··· Available records ···

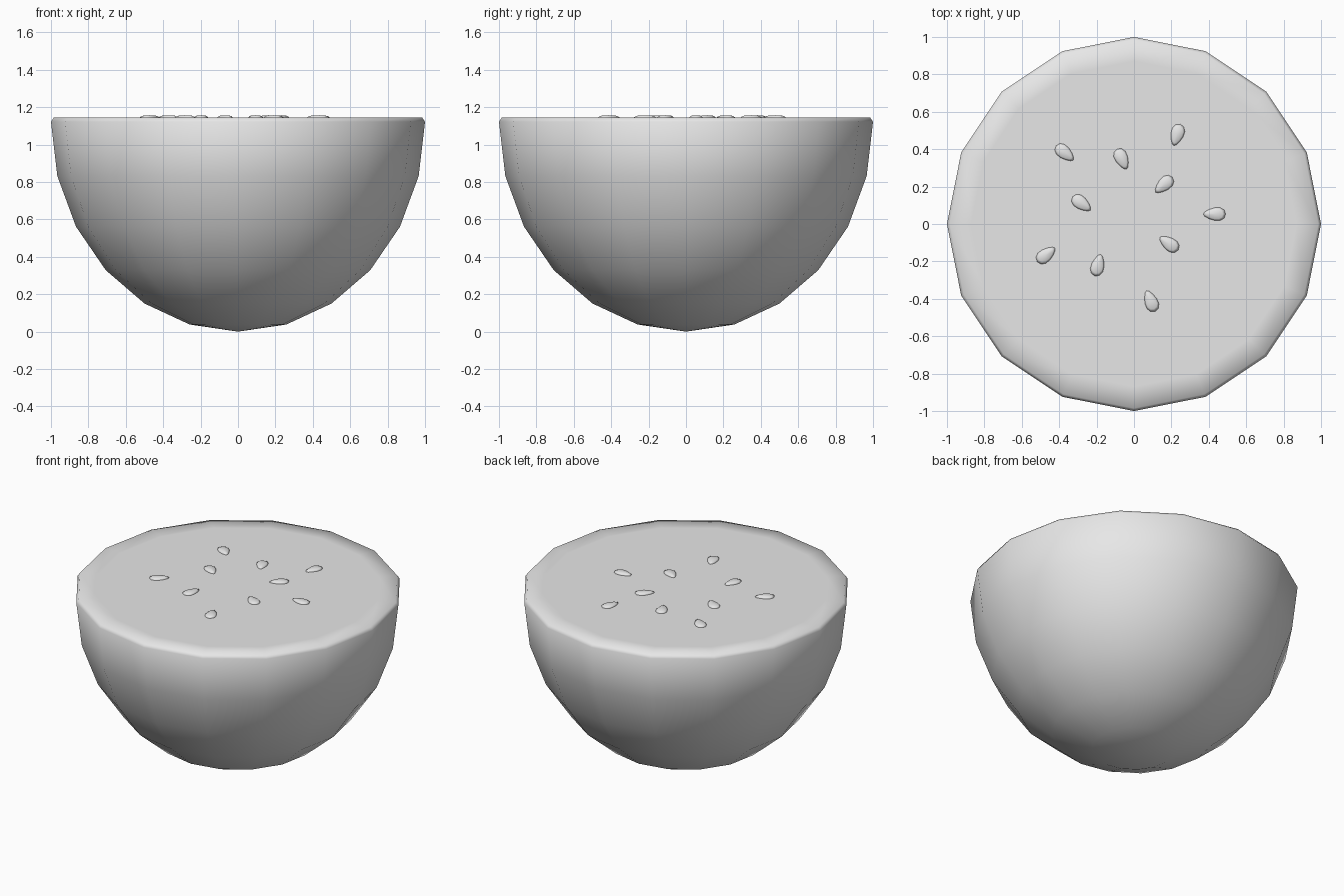
import bpy, bmesh, math
from mathutils import Matrix, Vector

cube = bpy.data.objects.get("Cube")
if cube:
    bpy.data.objects.remove(cube)

SIDES = 16
RIM_Z = 1.122
TOP_Z = 1.144

grey = bpy.data.materials.new("plain_grey")
grey.use_nodes = True
grey.diffuse_color = (0.8, 0.8, 0.8, 1)
grey.node_tree.nodes["Principled BSDF"].inputs["Base Color"].default_value = (0.8, 0.8, 0.8, 1)


def finish(name, bm):
    bmesh.ops.recalc_face_normals(bm, faces=bm.faces)
    for face in bm.faces:
        face.smooth = True
    mesh = bpy.data.meshes.new(name)
    bm.to_mesh(mesh)
    bm.free()
    mesh.materials.append(grey)
    obj = bpy.data.objects.new(name, mesh)
    bpy.context.collection.objects.link(obj)
    return obj


def skin(bm, rings, start=None, end=None):
    """Join rings of points with quads and close the ends with fans."""
    loops = [[bm.verts.new(p) for p in ring] for ring in rings]
    n = len(loops[0])
    for a, b in zip(loops, loops[1:]):
        for i in range(n):
            j = (i + 1) % n
            bm.faces.new((a[i], a[j], b[j], b[i]))
    for tip, loop in ((start, loops[0]), (end, loops[-1])):
        if tip is not None:
            v = bm.verts.new(tip)
            for i in range(n):
                bm.faces.new((v, loop[i], loop[(i + 1) % n]))


def circle(r, z):
    turn = 2 * math.pi / SIDES
    return [(r * math.cos(i * turn), r * math.sin(i * turn), z) for i in range(SIDES)]


# Halved fruit: bowl of half a sphere, small rounded rim, flat cut face
profile = []
for k in range(1, 7):
    a = math.radians(15 * k)
    profile.append((math.sin(a), RIM_Z * (1 - math.cos(a))))
profile += [(0.985, TOP_Z), (0.87, TOP_Z)]
bm = bmesh.new()
skin(bm, [circle(r, z) for r, z in profile], (0, 0, 0), (0, 0, TOP_Z))
finish("fruit_half", bm)


# Seeds: teardrops lying on the cut face, pointed end toward the middle
def teardrop(scale, z):
    pts = []
    for i in range(12):
        t = 2 * math.pi * i / 12
        x = 0.06 * math.cos(t)
        y = 0.034 * math.sin(t) * (1 - 0.35 * math.cos(t))
        pts.append(Vector((x * scale, y * scale, z)))
    return pts


# x, y, direction of the point in degrees
seeds = [
    (-0.37, 0.38, -40), (-0.065, 0.347, -65), (0.23, 0.476, -107),
    (0.16, 0.21, 222), (-0.28, 0.11, -37), (0.43, 0.053, 180),
    (0.187, -0.105, 145), (0.09, -0.412, 112), (-0.193, -0.22, 75),
    (-0.47, -0.165, 38),
]
for n, (x, y, angle) in enumerate(seeds, 1):
    bm = bmesh.new()
    skin(bm, [teardrop(0.9, -0.01), teardrop(1, 0.003), teardrop(0.75, 0.01)],
         (0, 0, -0.012), (-0.005, 0, 0.013))
    seed = finish(f"seed_{n}", bm)
    seed.matrix_world = (Matrix.Translation((x, y, TOP_Z))
                         @ Matrix.Rotation(math.radians(angle), 4, 'Z'))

···

Return from the data every line that holds "faces".

**Response to this exercise**
    bmesh.ops.recalc_face_normals(bm, faces=bm.faces)
    for face in bm.faces:
            bm.faces.new((a[i], a[j], b[j], b[i]))
                bm.faces.new((v, loop[i], loop[(i + 1) % n]))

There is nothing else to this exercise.